Current policies for measles control call for administration of a second dose of vaccine to immunize those who failed to respond to the initial dose and to boost the responses of those with low levels of antibody. However, there has been concern expressed publicly that reimmunization may have adverse immunologic consequences. To determine the effects of reimmunization on immune responses, primary school children (N=38, mean age=6.14±0.35 years) with documented previous measles-mumps-rubella vaccine (MMR) immunization during infancy 4-5 years earlier were studied before and 1 month after receiving MMR as a part of routine reimmunization in Beer-Sheva, Israel. A substantial number of children were seronegative to measles (24%), mumps (34%) and rubella (44%). On reimmunization all seroconverted to mumps and rubella and all but one (92%) seroconverted to measles. The geometric mean titer of measles virus neutralizing antibody increased from 171 to 724 and the greatest increases occurred in those with the lowest pre-immunization titers. Moderate increases in levels of total IgM, IgG and IgE were detected in those with increases in antibody to measles virus. After reimmunization leukocyte counts decreased significantly from (5.8×106)±2.3 to (3.4×106)±0.7ml-1 (P=0.0001). The percentages of both CD4+ and CD8+ T cells decreased while the CD4:CD8 ratio remained unchanged.
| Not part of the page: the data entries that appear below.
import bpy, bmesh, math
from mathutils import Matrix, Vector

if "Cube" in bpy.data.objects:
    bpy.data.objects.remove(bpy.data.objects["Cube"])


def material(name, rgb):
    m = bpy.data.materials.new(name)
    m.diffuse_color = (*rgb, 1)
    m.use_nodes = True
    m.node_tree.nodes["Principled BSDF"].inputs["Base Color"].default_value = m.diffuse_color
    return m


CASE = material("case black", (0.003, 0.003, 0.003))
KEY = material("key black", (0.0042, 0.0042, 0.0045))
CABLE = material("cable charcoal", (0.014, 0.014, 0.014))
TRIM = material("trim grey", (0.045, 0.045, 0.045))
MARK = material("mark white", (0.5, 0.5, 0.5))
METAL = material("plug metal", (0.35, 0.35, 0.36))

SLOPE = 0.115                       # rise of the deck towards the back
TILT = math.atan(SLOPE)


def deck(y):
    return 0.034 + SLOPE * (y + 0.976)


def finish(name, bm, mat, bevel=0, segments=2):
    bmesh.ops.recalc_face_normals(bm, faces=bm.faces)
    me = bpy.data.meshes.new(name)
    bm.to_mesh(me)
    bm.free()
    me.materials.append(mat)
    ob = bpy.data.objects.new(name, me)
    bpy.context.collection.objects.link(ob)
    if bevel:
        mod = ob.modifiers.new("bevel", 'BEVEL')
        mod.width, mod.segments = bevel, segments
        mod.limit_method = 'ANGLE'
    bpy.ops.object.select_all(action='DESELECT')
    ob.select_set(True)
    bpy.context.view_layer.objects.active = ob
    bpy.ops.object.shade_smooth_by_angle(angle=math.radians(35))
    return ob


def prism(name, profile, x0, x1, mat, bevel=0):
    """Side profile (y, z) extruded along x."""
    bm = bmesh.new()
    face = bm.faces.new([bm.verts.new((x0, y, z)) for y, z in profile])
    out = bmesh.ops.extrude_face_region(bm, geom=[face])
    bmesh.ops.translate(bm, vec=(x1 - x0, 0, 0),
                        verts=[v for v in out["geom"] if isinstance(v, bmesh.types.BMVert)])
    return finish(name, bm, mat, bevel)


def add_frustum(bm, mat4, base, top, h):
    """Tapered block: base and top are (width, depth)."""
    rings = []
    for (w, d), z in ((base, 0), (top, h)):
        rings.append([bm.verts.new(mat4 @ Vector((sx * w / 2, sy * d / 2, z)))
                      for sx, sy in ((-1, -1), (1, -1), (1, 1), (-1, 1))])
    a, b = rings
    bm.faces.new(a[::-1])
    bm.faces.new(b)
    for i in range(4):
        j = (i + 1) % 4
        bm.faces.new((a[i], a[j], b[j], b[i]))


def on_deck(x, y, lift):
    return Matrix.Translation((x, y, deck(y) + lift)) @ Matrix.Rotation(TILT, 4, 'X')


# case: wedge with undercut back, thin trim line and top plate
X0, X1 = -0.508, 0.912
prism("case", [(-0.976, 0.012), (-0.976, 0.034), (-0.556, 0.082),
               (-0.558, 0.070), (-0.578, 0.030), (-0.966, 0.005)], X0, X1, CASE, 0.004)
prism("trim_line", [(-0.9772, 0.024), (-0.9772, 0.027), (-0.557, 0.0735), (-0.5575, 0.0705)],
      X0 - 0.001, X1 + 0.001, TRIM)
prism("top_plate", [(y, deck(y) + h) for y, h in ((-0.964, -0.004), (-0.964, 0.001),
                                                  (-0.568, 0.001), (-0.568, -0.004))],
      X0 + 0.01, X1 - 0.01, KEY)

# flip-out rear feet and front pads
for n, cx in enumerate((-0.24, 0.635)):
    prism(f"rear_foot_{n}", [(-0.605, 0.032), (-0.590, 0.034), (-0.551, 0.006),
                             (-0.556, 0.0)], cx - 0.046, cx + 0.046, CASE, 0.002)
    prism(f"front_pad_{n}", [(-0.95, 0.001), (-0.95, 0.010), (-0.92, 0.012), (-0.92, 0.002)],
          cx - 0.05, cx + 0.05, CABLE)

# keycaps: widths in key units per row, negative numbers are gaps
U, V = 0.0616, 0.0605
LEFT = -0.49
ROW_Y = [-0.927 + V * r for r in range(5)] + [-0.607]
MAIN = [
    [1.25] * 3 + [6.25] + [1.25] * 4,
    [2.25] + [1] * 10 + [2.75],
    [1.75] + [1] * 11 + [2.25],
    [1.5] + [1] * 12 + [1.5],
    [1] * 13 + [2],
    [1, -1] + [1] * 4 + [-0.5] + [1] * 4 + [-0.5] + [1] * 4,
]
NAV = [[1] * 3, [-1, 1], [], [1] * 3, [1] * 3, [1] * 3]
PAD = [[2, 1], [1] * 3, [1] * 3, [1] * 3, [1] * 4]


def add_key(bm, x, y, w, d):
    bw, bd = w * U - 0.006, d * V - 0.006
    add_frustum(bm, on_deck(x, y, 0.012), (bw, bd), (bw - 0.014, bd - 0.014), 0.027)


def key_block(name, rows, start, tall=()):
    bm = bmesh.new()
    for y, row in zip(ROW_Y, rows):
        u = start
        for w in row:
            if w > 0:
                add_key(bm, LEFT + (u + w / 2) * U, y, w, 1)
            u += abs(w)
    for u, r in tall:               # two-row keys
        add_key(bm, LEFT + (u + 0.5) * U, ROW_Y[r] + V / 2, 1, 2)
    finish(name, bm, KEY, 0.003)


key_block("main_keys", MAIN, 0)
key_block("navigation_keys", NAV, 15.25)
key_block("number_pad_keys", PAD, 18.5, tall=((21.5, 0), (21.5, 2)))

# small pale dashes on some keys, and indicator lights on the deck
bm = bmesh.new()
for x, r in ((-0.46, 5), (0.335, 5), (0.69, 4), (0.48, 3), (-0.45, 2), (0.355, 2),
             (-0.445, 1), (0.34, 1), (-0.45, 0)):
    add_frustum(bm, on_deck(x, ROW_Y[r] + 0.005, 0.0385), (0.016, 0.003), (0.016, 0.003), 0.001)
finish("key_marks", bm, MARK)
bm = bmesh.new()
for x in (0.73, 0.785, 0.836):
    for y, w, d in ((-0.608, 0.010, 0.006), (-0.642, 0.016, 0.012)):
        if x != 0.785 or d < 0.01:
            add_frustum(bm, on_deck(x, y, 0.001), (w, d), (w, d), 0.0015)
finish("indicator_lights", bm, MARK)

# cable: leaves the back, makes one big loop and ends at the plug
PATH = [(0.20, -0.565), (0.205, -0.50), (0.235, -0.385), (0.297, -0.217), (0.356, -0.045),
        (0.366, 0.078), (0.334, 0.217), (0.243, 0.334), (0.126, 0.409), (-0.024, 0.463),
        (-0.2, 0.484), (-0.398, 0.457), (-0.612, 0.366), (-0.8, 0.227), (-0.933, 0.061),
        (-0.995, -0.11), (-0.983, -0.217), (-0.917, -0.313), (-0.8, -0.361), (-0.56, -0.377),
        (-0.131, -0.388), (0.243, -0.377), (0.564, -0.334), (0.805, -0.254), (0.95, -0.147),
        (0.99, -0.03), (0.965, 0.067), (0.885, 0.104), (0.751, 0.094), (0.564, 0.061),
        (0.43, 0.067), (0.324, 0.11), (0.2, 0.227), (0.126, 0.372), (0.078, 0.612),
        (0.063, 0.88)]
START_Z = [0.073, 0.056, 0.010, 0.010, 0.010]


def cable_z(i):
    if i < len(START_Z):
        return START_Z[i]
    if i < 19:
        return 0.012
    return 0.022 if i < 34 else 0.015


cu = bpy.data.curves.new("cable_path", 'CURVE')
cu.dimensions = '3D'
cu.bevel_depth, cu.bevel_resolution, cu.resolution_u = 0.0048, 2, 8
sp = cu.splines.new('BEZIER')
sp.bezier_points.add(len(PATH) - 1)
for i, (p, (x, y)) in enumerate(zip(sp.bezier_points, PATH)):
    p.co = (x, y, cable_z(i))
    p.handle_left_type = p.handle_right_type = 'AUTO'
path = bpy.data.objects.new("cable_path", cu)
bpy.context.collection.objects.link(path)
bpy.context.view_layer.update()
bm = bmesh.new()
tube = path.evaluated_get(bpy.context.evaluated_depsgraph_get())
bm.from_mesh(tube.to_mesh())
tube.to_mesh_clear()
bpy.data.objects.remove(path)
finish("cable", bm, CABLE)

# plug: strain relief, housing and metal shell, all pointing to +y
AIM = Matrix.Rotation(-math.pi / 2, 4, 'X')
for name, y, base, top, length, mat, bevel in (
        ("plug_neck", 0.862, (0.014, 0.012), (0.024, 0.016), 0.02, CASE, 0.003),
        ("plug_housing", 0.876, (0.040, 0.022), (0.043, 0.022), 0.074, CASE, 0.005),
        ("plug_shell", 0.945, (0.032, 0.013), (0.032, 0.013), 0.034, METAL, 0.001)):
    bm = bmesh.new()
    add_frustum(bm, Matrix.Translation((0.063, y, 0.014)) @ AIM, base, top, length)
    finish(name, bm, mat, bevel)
The percentage of CD56+ natural killer (NK) cells increased from 5.2±2.7 to 7.2±2.8 (P=0.01). Functional assays showed improved lymphoproliferation in response to stimulation with phytohemagglutinin and tetanus toxoid and stable NK lytic activity. Therefore, reimmunization was accompanied by decreased leukocyte counts, but leukocyte function was unchanged or improved.
- NK cells
ASJC Scopus subject areas
- Molecular Medicine
- Immunology and Microbiology(all)
- Public Health, Environmental and Occupational Health
- Infectious Diseases